Please reproduce the line containing "model.name = 'lanternFrame';" and every line after it in the records below, exactly and with nothing else.

#### Stored data ####

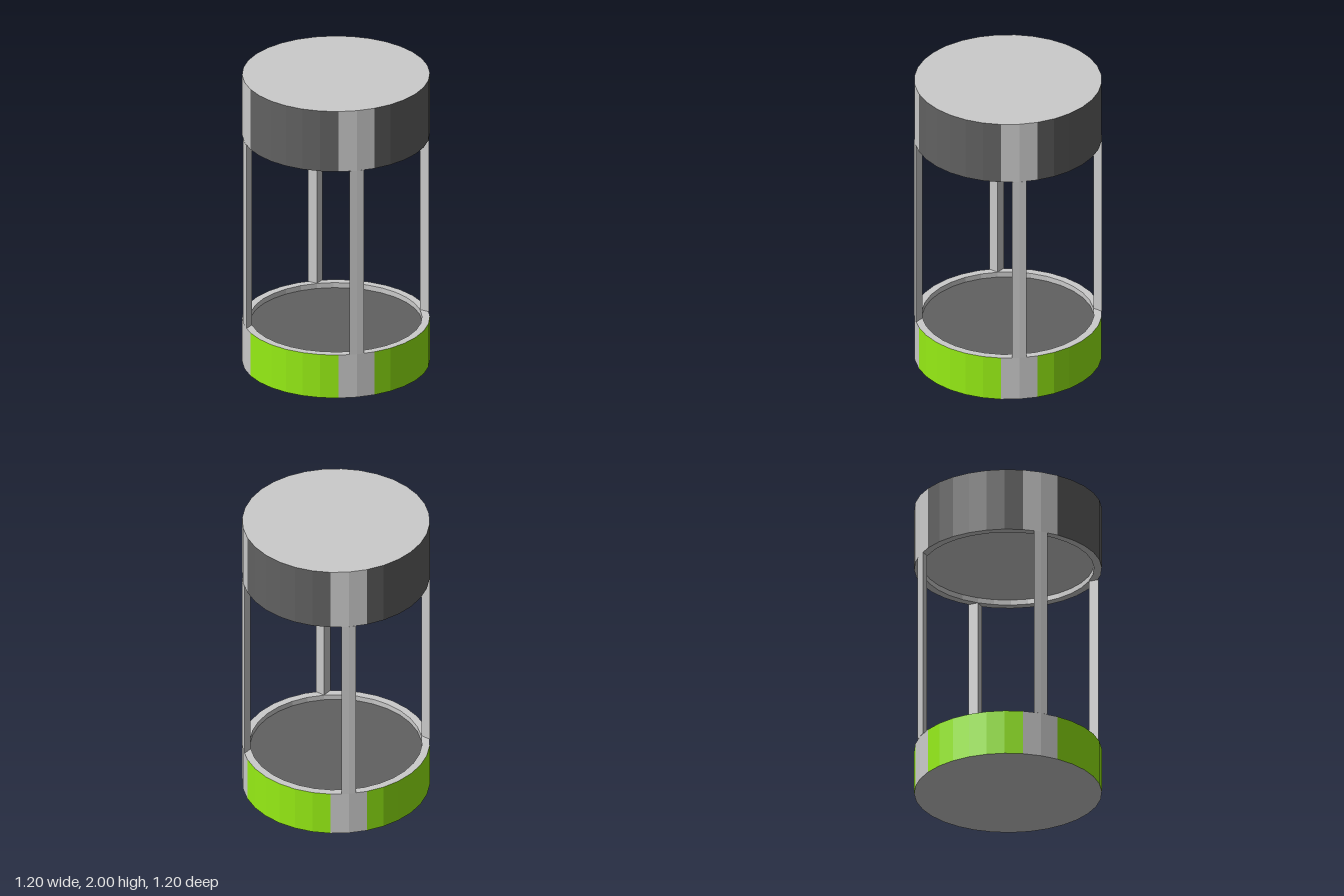
import * as THREE from 'three';

const R = 0.6, INNER = 0.55, SIDES = 32, STEP = (Math.PI * 2) / SIDES;
const POST_BOTTOM = 0.3, POST_TOP = 1.58, RECESS = 0.035;

const mat = (color, side = THREE.FrontSide) =>
  new THREE.MeshStandardMaterial({ color, side, flatShading: true });
const grey = mat(0xcccccc);
const greyInside = mat(0xcccccc, THREE.DoubleSide);
const dark = mat(0x616161);
const green = mat(0x96ed14);

function add(parent, name, geometry, material, y = 0) {
  const mesh = new THREE.Mesh(geometry, material);
  mesh.name = name;
  mesh.position.y = y;
  parent.add(mesh);
  return mesh;
}

// Open strip of wall facets, counted in 32nds of a turn
function wall(radius, y0, y1, first, count) {
  return new THREE.CylinderGeometry(radius, radius, y1 - y0, count, 1, true, first * STEP, count * STEP)
    .translate(0, (y0 + y1) / 2, 0);
}

// Horizontal disc or ring, facing up (1) or down (-1)
const disc = (radius, facing) => new THREE.CircleGeometry(radius, SIDES).rotateX(-facing * Math.PI / 2);
const ring = (facing) => new THREE.RingGeometry(INNER, R, SIDES).rotateX(-facing * Math.PI / 2);

// Drum: coloured wall with four grey corner panels and a shallow recess on one end
function drum(name, y0, y1, sideMaterial, facing, floorMaterial) {
  const group = new THREE.Group();
  group.name = name;
  for (let i = 0; i < 4; i++) {
    add(group, 'cornerPanel', wall(R, y0, y1, 3 + i * 8, 2), grey);
    add(group, 'sideWall', wall(R, y0, y1, 5 + i * 8, 6), sideMaterial);
  }
  const open = facing > 0 ? y1 : y0;
  const closed = facing > 0 ? y0 : y1;
  const floor = open - facing * RECESS;
  add(group, 'outerEnd', disc(R, -facing), grey, closed);
  add(group, 'rim', ring(facing), grey, open);
  add(group, 'recessWall', wall(INNER, Math.min(open, floor), Math.max(open, floor), 0, SIDES), greyInside);
  add(group, 'recessFloor', disc(INNER, facing), floorMaterial, floor);
  return group;
}

// Post section: square inner corner, outer side following the drum's facets
function postGeometry() {
  const a = 0.39, b = 0.456, c = R * Math.SQRT1_2;
  const shape = new THREE.Shape([[a, a], [b, a], [c, c], [a, b]].map(([x, y]) => new THREE.Vector2(x, y)));
  return new THREE.ExtrudeGeometry(shape, { depth: POST_TOP - POST_BOTTOM, bevelEnabled: false })
    .rotateX(-Math.PI / 2);
}

export function createModel() {
  const model = new THREE.Group();
  model.name = 'lanternFrame';
  model.add(drum('base', 0, POST_BOTTOM, green, 1, dark));
  model.add(drum('cap', POST_TOP, 2, dark, -1, grey));

  // Four corner posts
  const post = postGeometry();
  for (let i = 0; i < 4; i++) {
    add(model, 'post', post, grey, POST_BOTTOM).rotation.y = (i * Math.PI) / 2;
  }
  return model;
}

####

§ **Response**:
  model.name = 'lanternFrame';
  model.add(drum('base', 0, POST_BOTTOM, green, 1, dark));
  model.add(drum('cap', POST_TOP, 2, dark, -1, grey));

  // Four corner posts
  const post = postGeometry();
  for (let i = 0; i < 4; i++) {
    add(model, 'post', post, grey, POST_BOTTOM).rotation.y = (i * Math.PI) / 2;
  }
  return model;
}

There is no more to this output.